▸ WHAT IS NEEDED
Restate each record below word for word, skipping images.

Rendered images with source text:
-.-.-

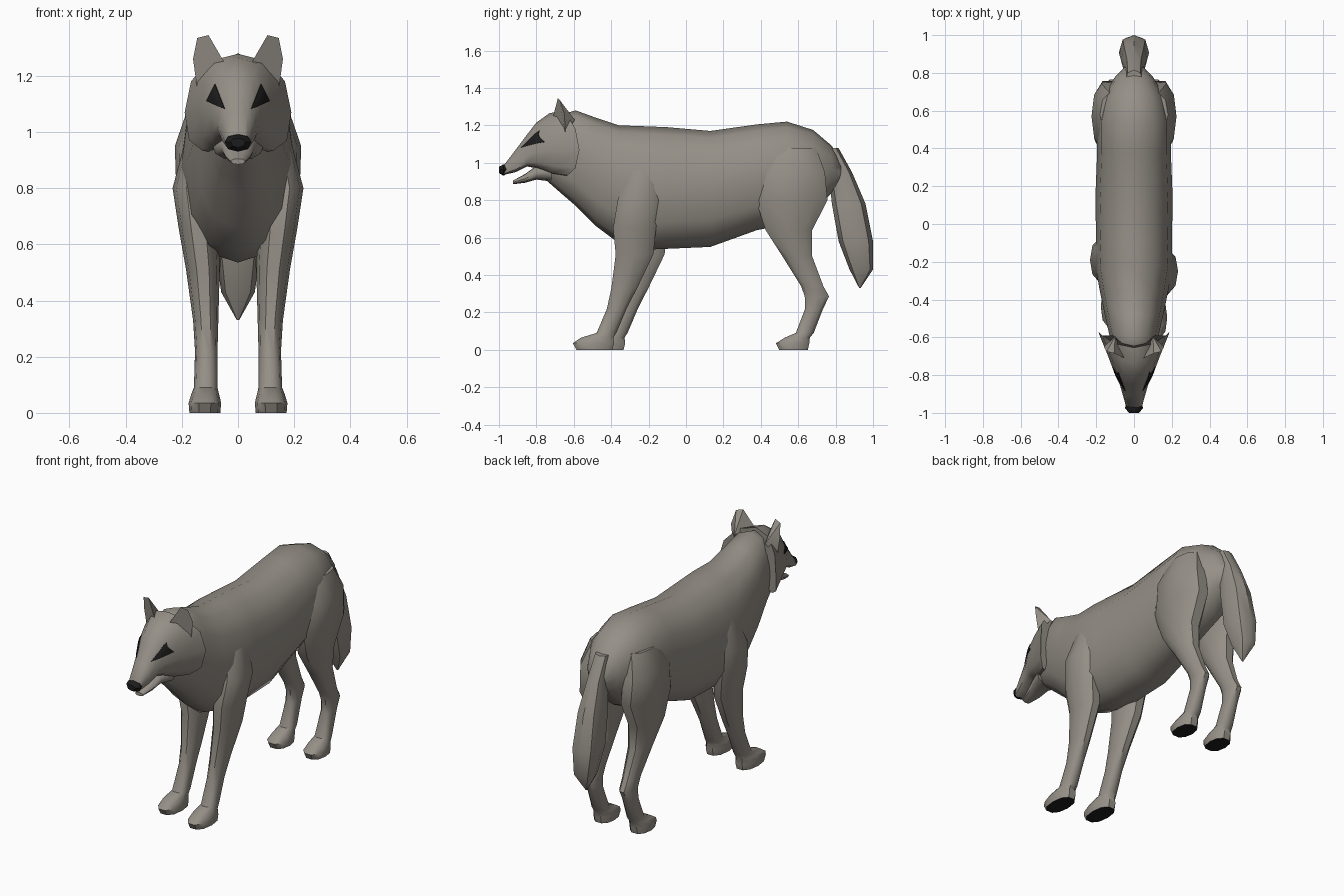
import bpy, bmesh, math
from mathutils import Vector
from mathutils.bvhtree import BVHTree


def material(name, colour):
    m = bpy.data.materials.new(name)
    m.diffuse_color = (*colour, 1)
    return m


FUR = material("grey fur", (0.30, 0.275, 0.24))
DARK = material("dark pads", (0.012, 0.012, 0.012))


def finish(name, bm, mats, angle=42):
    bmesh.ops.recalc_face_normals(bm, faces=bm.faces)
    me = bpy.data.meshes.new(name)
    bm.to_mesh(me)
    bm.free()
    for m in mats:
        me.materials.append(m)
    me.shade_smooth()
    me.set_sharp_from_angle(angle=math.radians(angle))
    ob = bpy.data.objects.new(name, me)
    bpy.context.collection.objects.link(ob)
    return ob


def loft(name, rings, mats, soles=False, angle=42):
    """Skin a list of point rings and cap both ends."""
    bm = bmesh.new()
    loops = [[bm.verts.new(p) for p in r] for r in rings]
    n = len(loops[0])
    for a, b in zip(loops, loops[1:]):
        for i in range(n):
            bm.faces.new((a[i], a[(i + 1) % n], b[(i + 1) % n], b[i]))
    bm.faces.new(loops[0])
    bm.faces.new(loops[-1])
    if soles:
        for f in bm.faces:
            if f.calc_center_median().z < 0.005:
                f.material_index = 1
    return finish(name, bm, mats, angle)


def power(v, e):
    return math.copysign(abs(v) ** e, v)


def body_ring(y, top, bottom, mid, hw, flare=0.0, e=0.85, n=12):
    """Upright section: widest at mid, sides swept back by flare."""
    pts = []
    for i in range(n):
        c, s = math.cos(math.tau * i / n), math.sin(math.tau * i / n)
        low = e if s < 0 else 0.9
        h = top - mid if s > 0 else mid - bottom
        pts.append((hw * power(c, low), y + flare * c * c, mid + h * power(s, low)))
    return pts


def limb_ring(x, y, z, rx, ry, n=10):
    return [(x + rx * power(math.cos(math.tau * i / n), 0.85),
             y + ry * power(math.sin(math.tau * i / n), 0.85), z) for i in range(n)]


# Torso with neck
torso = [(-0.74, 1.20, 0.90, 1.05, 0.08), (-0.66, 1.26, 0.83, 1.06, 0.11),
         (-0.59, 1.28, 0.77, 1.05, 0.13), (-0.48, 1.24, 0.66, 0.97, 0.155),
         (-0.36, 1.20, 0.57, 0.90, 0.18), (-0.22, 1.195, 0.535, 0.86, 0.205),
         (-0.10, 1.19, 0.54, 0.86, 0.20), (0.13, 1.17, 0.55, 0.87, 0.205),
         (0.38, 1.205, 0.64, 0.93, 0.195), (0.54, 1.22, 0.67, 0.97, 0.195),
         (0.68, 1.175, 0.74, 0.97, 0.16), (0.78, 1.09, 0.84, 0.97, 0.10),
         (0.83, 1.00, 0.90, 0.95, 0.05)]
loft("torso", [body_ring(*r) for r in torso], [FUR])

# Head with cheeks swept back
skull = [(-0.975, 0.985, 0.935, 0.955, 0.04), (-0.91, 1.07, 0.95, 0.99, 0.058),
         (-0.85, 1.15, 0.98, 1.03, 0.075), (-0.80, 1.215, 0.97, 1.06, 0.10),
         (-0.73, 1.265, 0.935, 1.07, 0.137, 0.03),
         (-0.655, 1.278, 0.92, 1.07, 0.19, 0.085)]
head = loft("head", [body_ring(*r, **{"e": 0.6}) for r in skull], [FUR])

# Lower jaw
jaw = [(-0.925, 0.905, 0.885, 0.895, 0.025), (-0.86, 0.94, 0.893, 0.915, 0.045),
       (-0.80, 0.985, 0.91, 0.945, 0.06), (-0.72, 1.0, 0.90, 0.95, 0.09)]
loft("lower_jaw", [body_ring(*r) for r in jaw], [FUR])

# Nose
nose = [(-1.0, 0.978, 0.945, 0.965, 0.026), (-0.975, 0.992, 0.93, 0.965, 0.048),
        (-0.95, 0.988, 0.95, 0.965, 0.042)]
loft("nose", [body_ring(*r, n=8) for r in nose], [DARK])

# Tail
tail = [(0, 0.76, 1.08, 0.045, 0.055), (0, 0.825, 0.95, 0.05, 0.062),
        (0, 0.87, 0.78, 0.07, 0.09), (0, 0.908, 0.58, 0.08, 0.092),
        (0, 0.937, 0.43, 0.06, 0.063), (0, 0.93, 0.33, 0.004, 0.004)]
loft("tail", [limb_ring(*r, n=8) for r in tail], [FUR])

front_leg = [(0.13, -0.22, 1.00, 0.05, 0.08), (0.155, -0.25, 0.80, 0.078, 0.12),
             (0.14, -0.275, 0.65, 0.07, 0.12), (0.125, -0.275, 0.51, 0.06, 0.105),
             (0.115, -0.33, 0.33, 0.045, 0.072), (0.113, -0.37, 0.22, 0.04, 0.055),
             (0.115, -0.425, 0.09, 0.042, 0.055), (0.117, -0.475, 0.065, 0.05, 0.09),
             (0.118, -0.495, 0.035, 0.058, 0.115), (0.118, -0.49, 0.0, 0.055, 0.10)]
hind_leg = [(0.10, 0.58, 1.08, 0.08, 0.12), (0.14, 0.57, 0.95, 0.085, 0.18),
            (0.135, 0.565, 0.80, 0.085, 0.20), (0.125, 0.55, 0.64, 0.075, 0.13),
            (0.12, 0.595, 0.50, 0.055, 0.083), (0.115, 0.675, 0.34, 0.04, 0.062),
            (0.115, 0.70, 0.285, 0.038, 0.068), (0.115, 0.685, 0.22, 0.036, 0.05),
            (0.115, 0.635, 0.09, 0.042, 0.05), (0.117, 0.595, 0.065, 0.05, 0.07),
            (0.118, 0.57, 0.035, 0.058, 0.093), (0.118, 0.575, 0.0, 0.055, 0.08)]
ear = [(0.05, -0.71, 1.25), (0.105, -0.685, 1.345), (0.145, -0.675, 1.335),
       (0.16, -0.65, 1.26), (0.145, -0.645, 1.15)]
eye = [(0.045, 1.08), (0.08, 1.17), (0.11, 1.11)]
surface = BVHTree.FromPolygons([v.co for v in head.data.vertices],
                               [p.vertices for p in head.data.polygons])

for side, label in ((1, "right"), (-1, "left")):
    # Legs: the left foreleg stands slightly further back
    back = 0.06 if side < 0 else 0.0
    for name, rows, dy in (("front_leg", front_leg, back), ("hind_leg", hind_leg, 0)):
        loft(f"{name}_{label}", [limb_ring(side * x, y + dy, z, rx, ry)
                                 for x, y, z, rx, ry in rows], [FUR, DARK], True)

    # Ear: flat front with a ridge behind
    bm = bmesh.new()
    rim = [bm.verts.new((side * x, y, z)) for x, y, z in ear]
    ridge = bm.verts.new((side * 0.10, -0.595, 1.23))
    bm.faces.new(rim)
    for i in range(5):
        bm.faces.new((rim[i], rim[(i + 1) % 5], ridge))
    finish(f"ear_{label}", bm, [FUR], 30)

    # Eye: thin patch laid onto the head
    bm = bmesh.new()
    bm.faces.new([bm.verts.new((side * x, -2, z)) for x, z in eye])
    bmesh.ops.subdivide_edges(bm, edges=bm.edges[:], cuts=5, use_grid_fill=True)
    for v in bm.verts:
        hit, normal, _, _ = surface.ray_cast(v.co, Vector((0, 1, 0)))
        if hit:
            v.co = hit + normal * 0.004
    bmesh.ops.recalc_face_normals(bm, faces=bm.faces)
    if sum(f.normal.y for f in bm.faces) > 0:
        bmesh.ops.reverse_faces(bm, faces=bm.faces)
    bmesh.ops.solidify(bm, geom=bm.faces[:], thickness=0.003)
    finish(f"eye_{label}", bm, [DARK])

-.-.-

▸ RESULT OF THIS EXERCISE
import bpy, bmesh, math
from mathutils import Vector
from mathutils.bvhtree import BVHTree


def material(name, colour):
    m = bpy.data.materials.new(name)
    m.diffuse_color = (*colour, 1)
    return m


FUR = material("grey fur", (0.30, 0.275, 0.24))
DARK = material("dark pads", (0.012, 0.012, 0.012))


def finish(name, bm, mats, angle=42):
    bmesh.ops.recalc_face_normals(bm, faces=bm.faces)
    me = bpy.data.meshes.new(name)
    bm.to_mesh(me)
    bm.free()
    for m in mats:
        me.materials.append(m)
    me.shade_smooth()
    me.set_sharp_from_angle(angle=math.radians(angle))
    ob = bpy.data.objects.new(name, me)
    bpy.context.collection.objects.link(ob)
    return ob


def loft(name, rings, mats, soles=False, angle=42):
    """Skin a list of point rings and cap both ends."""
    bm = bmesh.new()
    loops = [[bm.verts.new(p) for p in r] for r in rings]
    n = len(loops[0])
    for a, b in zip(loops, loops[1:]):
        for i in range(n):
            bm.faces.new((a[i], a[(i + 1) % n], b[(i + 1) % n], b[i]))
    bm.faces.new(loops[0])
    bm.faces.new(loops[-1])
    if soles:
        for f in bm.faces:
            if f.calc_center_median().z < 0.005:
                f.material_index = 1
    return finish(name, bm, mats, angle)


def power(v, e):
    return math.copysign(abs(v) ** e, v)


def body_ring(y, top, bottom, mid, hw, flare=0.0, e=0.85, n=12):
    """Upright section: widest at mid, sides swept back by flare."""
    pts = []
    for i in range(n):
        c, s = math.cos(math.tau * i / n), math.sin(math.tau * i / n)
        low = e if s < 0 else 0.9
        h = top - mid if s > 0 else mid - bottom
        pts.append((hw * power(c, low), y + flare * c * c, mid + h * power(s, low)))
    return pts


def limb_ring(x, y, z, rx, ry, n=10):
    return [(x + rx * power(math.cos(math.tau * i / n), 0.85),
             y + ry * power(math.sin(math.tau * i / n), 0.85), z) for i in range(n)]


# Torso with neck
torso = [(-0.74, 1.20, 0.90, 1.05, 0.08), (-0.66, 1.26, 0.83, 1.06, 0.11),
         (-0.59, 1.28, 0.77, 1.05, 0.13), (-0.48, 1.24, 0.66, 0.97, 0.155),
         (-0.36, 1.20, 0.57, 0.90, 0.18), (-0.22, 1.195, 0.535, 0.86, 0.205),
         (-0.10, 1.19, 0.54, 0.86, 0.20), (0.13, 1.17, 0.55, 0.87, 0.205),
         (0.38, 1.205, 0.64, 0.93, 0.195), (0.54, 1.22, 0.67, 0.97, 0.195),
         (0.68, 1.175, 0.74, 0.97, 0.16), (0.78, 1.09, 0.84, 0.97, 0.10),
         (0.83, 1.00, 0.90, 0.95, 0.05)]
loft("torso", [body_ring(*r) for r in torso], [FUR])

# Head with cheeks swept back
skull = [(-0.975, 0.985, 0.935, 0.955, 0.04), (-0.91, 1.07, 0.95, 0.99, 0.058),
         (-0.85, 1.15, 0.98, 1.03, 0.075), (-0.80, 1.215, 0.97, 1.06, 0.10),
         (-0.73, 1.265, 0.935, 1.07, 0.137, 0.03),
         (-0.655, 1.278, 0.92, 1.07, 0.19, 0.085)]
head = loft("head", [body_ring(*r, **{"e": 0.6}) for r in skull], [FUR])

# Lower jaw
jaw = [(-0.925, 0.905, 0.885, 0.895, 0.025), (-0.86, 0.94, 0.893, 0.915, 0.045),
       (-0.80, 0.985, 0.91, 0.945, 0.06), (-0.72, 1.0, 0.90, 0.95, 0.09)]
loft("lower_jaw", [body_ring(*r) for r in jaw], [FUR])

# Nose
nose = [(-1.0, 0.978, 0.945, 0.965, 0.026), (-0.975, 0.992, 0.93, 0.965, 0.048),
        (-0.95, 0.988, 0.95, 0.965, 0.042)]
loft("nose", [body_ring(*r, n=8) for r in nose], [DARK])

# Tail
tail = [(0, 0.76, 1.08, 0.045, 0.055), (0, 0.825, 0.95, 0.05, 0.062),
        (0, 0.87, 0.78, 0.07, 0.09), (0, 0.908, 0.58, 0.08, 0.092),
        (0, 0.937, 0.43, 0.06, 0.063), (0, 0.93, 0.33, 0.004, 0.004)]
loft("tail", [limb_ring(*r, n=8) for r in tail], [FUR])

front_leg = [(0.13, -0.22, 1.00, 0.05, 0.08), (0.155, -0.25, 0.80, 0.078, 0.12),
             (0.14, -0.275, 0.65, 0.07, 0.12), (0.125, -0.275, 0.51, 0.06, 0.105),
             (0.115, -0.33, 0.33, 0.045, 0.072), (0.113, -0.37, 0.22, 0.04, 0.055),
             (0.115, -0.425, 0.09, 0.042, 0.055), (0.117, -0.475, 0.065, 0.05, 0.09),
             (0.118, -0.495, 0.035, 0.058, 0.115), (0.118, -0.49, 0.0, 0.055, 0.10)]
hind_leg = [(0.10, 0.58, 1.08, 0.08, 0.12), (0.14, 0.57, 0.95, 0.085, 0.18),
            (0.135, 0.565, 0.80, 0.085, 0.20), (0.125, 0.55, 0.64, 0.075, 0.13),
            (0.12, 0.595, 0.50, 0.055, 0.083), (0.115, 0.675, 0.34, 0.04, 0.062),
            (0.115, 0.70, 0.285, 0.038, 0.068), (0.115, 0.685, 0.22, 0.036, 0.05),
            (0.115, 0.635, 0.09, 0.042, 0.05), (0.117, 0.595, 0.065, 0.05, 0.07),
            (0.118, 0.57, 0.035, 0.058, 0.093), (0.118, 0.575, 0.0, 0.055, 0.08)]
ear = [(0.05, -0.71, 1.25), (0.105, -0.685, 1.345), (0.145, -0.675, 1.335),
       (0.16, -0.65, 1.26), (0.145, -0.645, 1.15)]
eye = [(0.045, 1.08), (0.08, 1.17), (0.11, 1.11)]
surface = BVHTree.FromPolygons([v.co for v in head.data.vertices],
                               [p.vertices for p in head.data.polygons])

for side, label in ((1, "right"), (-1, "left")):
    # Legs: the left foreleg stands slightly further back
    back = 0.06 if side < 0 else 0.0
    for name, rows, dy in (("front_leg", front_leg, back), ("hind_leg", hind_leg, 0)):
        loft(f"{name}_{label}", [limb_ring(side * x, y + dy, z, rx, ry)
                                 for x, y, z, rx, ry in rows], [FUR, DARK], True)

    # Ear: flat front with a ridge behind
    bm = bmesh.new()
    rim = [bm.verts.new((side * x, y, z)) for x, y, z in ear]
    ridge = bm.verts.new((side * 0.10, -0.595, 1.23))
    bm.faces.new(rim)
    for i in range(5):
        bm.faces.new((rim[i], rim[(i + 1) % 5], ridge))
    finish(f"ear_{label}", bm, [FUR], 30)

    # Eye: thin patch laid onto the head
    bm = bmesh.new()
    bm.faces.new([bm.verts.new((side * x, -2, z)) for x, z in eye])
    bmesh.ops.subdivide_edges(bm, edges=bm.edges[:], cuts=5, use_grid_fill=True)
    for v in bm.verts:
        hit, normal, _, _ = surface.ray_cast(v.co, Vector((0, 1, 0)))
        if hit:
            v.co = hit + normal * 0.004
    bmesh.ops.recalc_face_normals(bm, faces=bm.faces)
    if sum(f.normal.y for f in bm.faces) > 0:
        bmesh.ops.reverse_faces(bm, faces=bm.faces)
    bmesh.ops.solidify(bm, geom=bm.faces[:], thickness=0.003)
    finish(f"eye_{label}", bm, [DARK])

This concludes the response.